Back from OKC where Tracy and I spent the weekend at a Marriage Encounter weekend. It was a mixed bag, I think.

On the one hand I do think it is good to stop and focus on the the reason you got married to your spouse in the first place. ME does a really good job of helping couples reconnect and rekindle. And you know that can't be bad, to quote the Beatles.

Another salutary practice is the recommended daily practice of "Dialoging" -- where a married couple each write each other a "love letter" on a specific topic. I cannot help but think doing something like that would have a wonderful effect on a couple's intimacy and connectedness. In these days where marrieds barely find the time to say hello and goodbye each evening and morning, the effect of a daily exchange of love letters between them could not help to revolutionize any marriage.

But it wasn't all wine and roses, either. Or if it was, it was like ripple cut with sugar, and Bette Midler's sappy song, The Rose -- which they actually played at one point to set the mood or something. (Seriously -- they did that.)

Much too much time was spent on finding weird ways if describing your feelings, e.g., "When you bounced that check dear, I felt angry and my anger was the color of winter sunset in the Rust Belt after there's been a big layoff at the Caterpillar plant. It left a bitter taste like Brussel Sprouts that have been reheated in a microwave oven once too many times." Yeah, I kid you not. It was just like that for hour after droning hour.

I've written before about the feminization of the Roman Catholic Church, and here's another example. Worldwide Marriage Encounter fairly screams of the feminine worldview and the all important topic of one's feelings. A huge portion of the weekend was given over to how to discuss, analyze and describe precisely how something makes you feel. The materials have an entire appendix devoted to suggested similes and adjectives to be used to describe feelings.

I'm a Roman Catholic too, but one adhering to a different rite -- the Extraordinary form of the Latin rite, also known as the traditional Latin Mass. Our liturgy, our sacrments and our practices harken back to the way the Church was before the revolution imposed by the aftermath of Vatican II. The difference between the two liturgies is as far as the East from the West. One of the things that jumps out at you is the masculinity of the pre-Vatican II rite when compared to the way Mass is celebrated today at most parishes each Sunday. 

The new Mass is feminine in so many ways. Long gone are the controversies over whether girls should be allowed to serve as altar boys, and the typical Novus Ordo (trans. "new order") Mass is shot through with lay women serving in every possible role except that of the priest -- the alter Christus.  There are women cantors, women reading Scripture, and women assisting at the altar, and even women handing out the Body and Blood of Christ, Himself -- all of which was completely unknown and actually prohibited for the 1,935 year history of the Mass prior to Vatican II.

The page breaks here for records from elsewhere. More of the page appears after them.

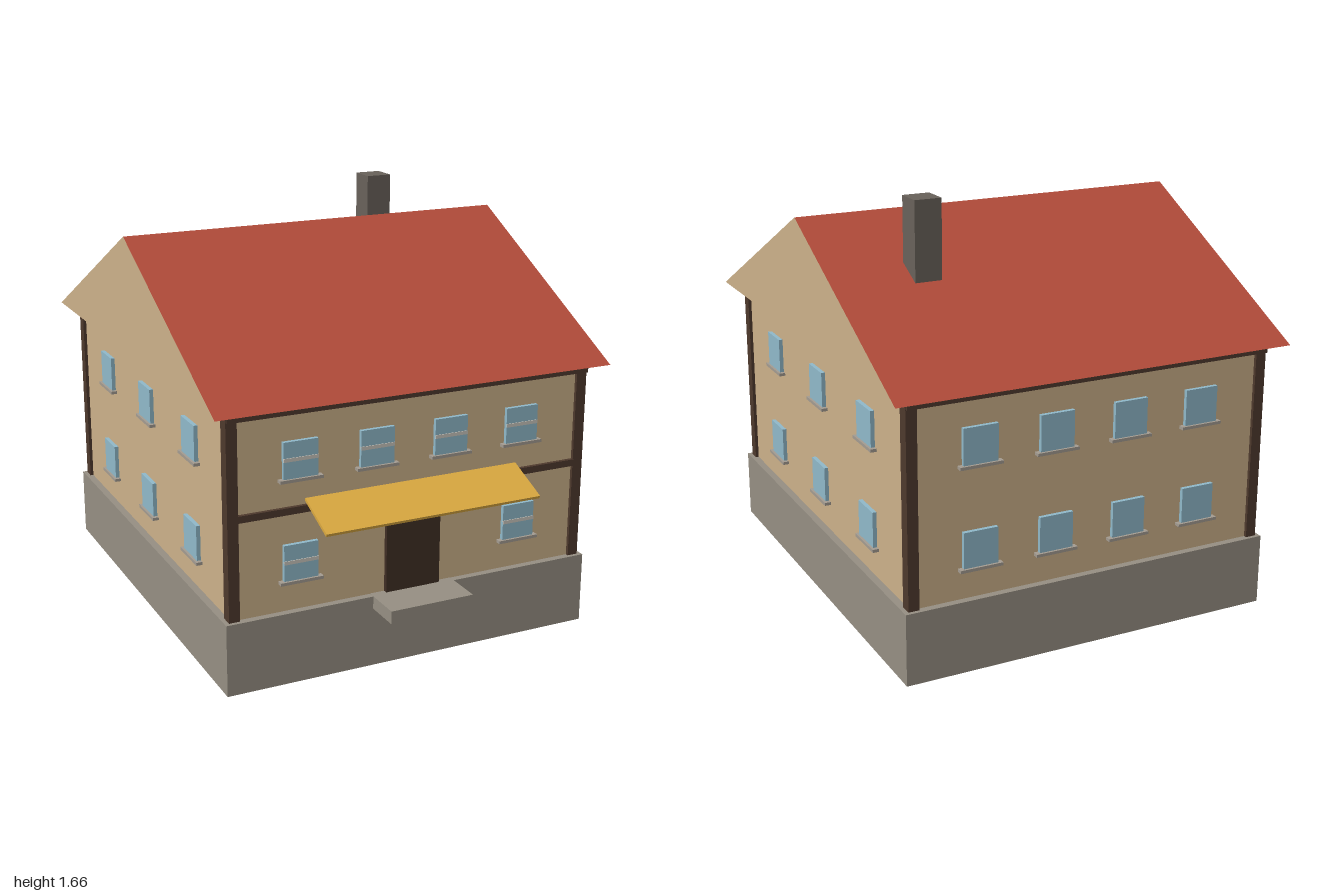
import * as THREE from 'three';

const mat = (name, color) => {
  const m = new THREE.MeshStandardMaterial({ color });
  m.name = name;
  return m;
};

export function createModel() {
  const plaster = mat('plaster', 0xcbb089);
  const roofTile = mat('roofTile', 0xb34c3a);
  const stone = mat('stone', 0x958e82);
  const timber = mat('timber', 0x4e392d);
  const doorWood = mat('doorWood', 0x3f2e24);
  const glass = mat('glass', 0x8fb8c9);
  const trim = mat('trim', 0xc9c6bd);
  const sillStone = mat('sillStone', 0xa39b90);
  const chimneyBrick = mat('chimneyBrick', 0x68615a);
  const canvas = mat('awningCanvas', 0xd9a840);

  const model = new THREE.Group();
  model.name = 'house';
  const CZ = -0.055; // centre of the building along z
  const HX = 0.74, HZ = 0.865; // wall half sizes
  const BASE = 0.285, EAVE = 1.085, RIDGE = 1.555;

  // Box given by its extents
  const box = (name, m, x0, x1, y0, y1, z0, z1, parent = model) => {
    const mesh = new THREE.Mesh(new THREE.BoxGeometry(x1 - x0, y1 - y0, z1 - z0), m);
    mesh.position.set((x0 + x1) / 2, (y0 + y1) / 2, (z0 + z1) / 2);
    mesh.name = name;
    parent.add(mesh);
    return mesh;
  };

  // Plinth, walls and front step
  box('plinth', stone, -0.77, 0.77, 0, BASE, CZ - 0.893, CZ + 0.893);
  box('walls', plaster, -HX, HX, BASE, EAVE, CZ - HZ, CZ + HZ);
  box('step', stone, -0.174, 0.174, 0.235, BASE + 0.001, 0.8, 0.985);

  // Corner posts and eave beams
  for (const s of [-1, 1]) {
    for (const t of [-1, 1]) {
      const post = box('cornerPost', timber, -0.0215, 0.0215, BASE, EAVE, -0.024, 0.024);
      post.position.x = s * 0.7315;
      post.position.z = CZ + t * 0.854;
    }
    const beam = box('eaveBeam', timber, -0.752, 0.752, 1.05, EAVE, -0.02, 0.02);
    beam.position.z = CZ + s * 0.87;
  }
  box('floorBeam', timber, -0.712, 0.712, 0.668, 0.695, 0.8, 0.825);

  // Door and lintel
  box('door', doorWood, -0.114, 0.114, BASE, 0.577, 0.8, 0.828);
  box('lintel', timber, -0.131, 0.131, 0.577, 0.597, 0.8, 0.837);

  // Windows, placed on a wall group whose +z faces outwards
  const addWindow = (wall, x, y, barred) => {
    const w = new THREE.Group();
    w.name = 'window';
    w.position.set(x, y, 0);
    box('pane', glass, -0.069, 0.069, 0, 0.142, -0.01, 0.016, w);
    box('sill', sillStone, -0.086, 0.086, -0.011, 0.001, -0.01, 0.025, w);
    if (barred) box('glazingBar', trim, -0.069, 0.069, 0.067, 0.081, 0.01, 0.019, w);
    wall.add(w);
  };
  const fourWide = [-0.465, -0.155, 0.155, 0.465];
  const threeWide = [-0.496, 0, 0.496];
  const walls = [
    { name: 'frontWindows', x: 0, z: HZ, turn: 0, upper: fourWide, lower: [-0.465, 0.465], barred: true },
    { name: 'backWindows', x: 0, z: -HZ, turn: Math.PI, upper: fourWide, lower: fourWide },
    { name: 'leftWindows', x: HX, z: 0, turn: Math.PI / 2, upper: threeWide, lower: threeWide },
    { name: 'rightWindows', x: -HX, z: 0, turn: -Math.PI / 2, upper: threeWide, lower: threeWide },
  ];
  for (const d of walls) {
    const wall = new THREE.Group();
    wall.name = d.name;
    wall.position.set(d.x, 0, CZ + d.z);
    wall.rotation.y = d.turn;
    d.upper.forEach((x) => addWindow(wall, x, 0.805, d.barred));
    d.lower.forEach((x) => addWindow(wall, x, 0.408, d.barred));
    model.add(wall);
  }

  // Roof: solid prism with plastered gables
  const gable = new THREE.Shape();
  gable.moveTo(-0.942, EAVE);
  gable.lineTo(0.942, EAVE);
  gable.lineTo(0, RIDGE);
  gable.closePath();
  const roofGeo = new THREE.ExtrudeGeometry(gable, { depth: 1.634, bevelEnabled: false });
  roofGeo.translate(0, 0, -0.817);
  roofGeo.rotateY(Math.PI / 2);
  const roof = new THREE.Mesh(roofGeo, [plaster, roofTile]);
  roof.name = 'roof';
  roof.position.z = CZ;
  model.add(roof);

  // Chimney
  box('chimney', chimneyBrick, 0.389, 0.498, 1.2, 1.665, -0.457, -0.347);

  // Sloping awning over the door
  const awning = box('awning', canvas, -0.446, 0.446, -0.006, 0.006, -0.098, 0.098);
  awning.position.set(0, 0.678, 0.907);
  awning.rotation.x = Math.atan2(0.075, 0.18);

  return model;
}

So too, the feminine touch is evident in nearly everything the Catholic Church does these days. From marriage prep to offices of the chancery -- if you removed women from the day to day management of the Church, virtually every chancery in America would be a ghost town of empty desks not to mention ringing telephones. Though Marriage Encounter is put on and run by married couples, the feminine touch of the program is unmistakable and for me, off putting. 

Ben Callicoat
(918) 409-2462

They're making a movie of your life story, here: http://www.catholicscomehome.org/epic/movie.phtml

Bonum, Verum, Pulcrum.

What you do every day matters more than what you do once in awhile.

Posted via email from fbcallicoat's posterous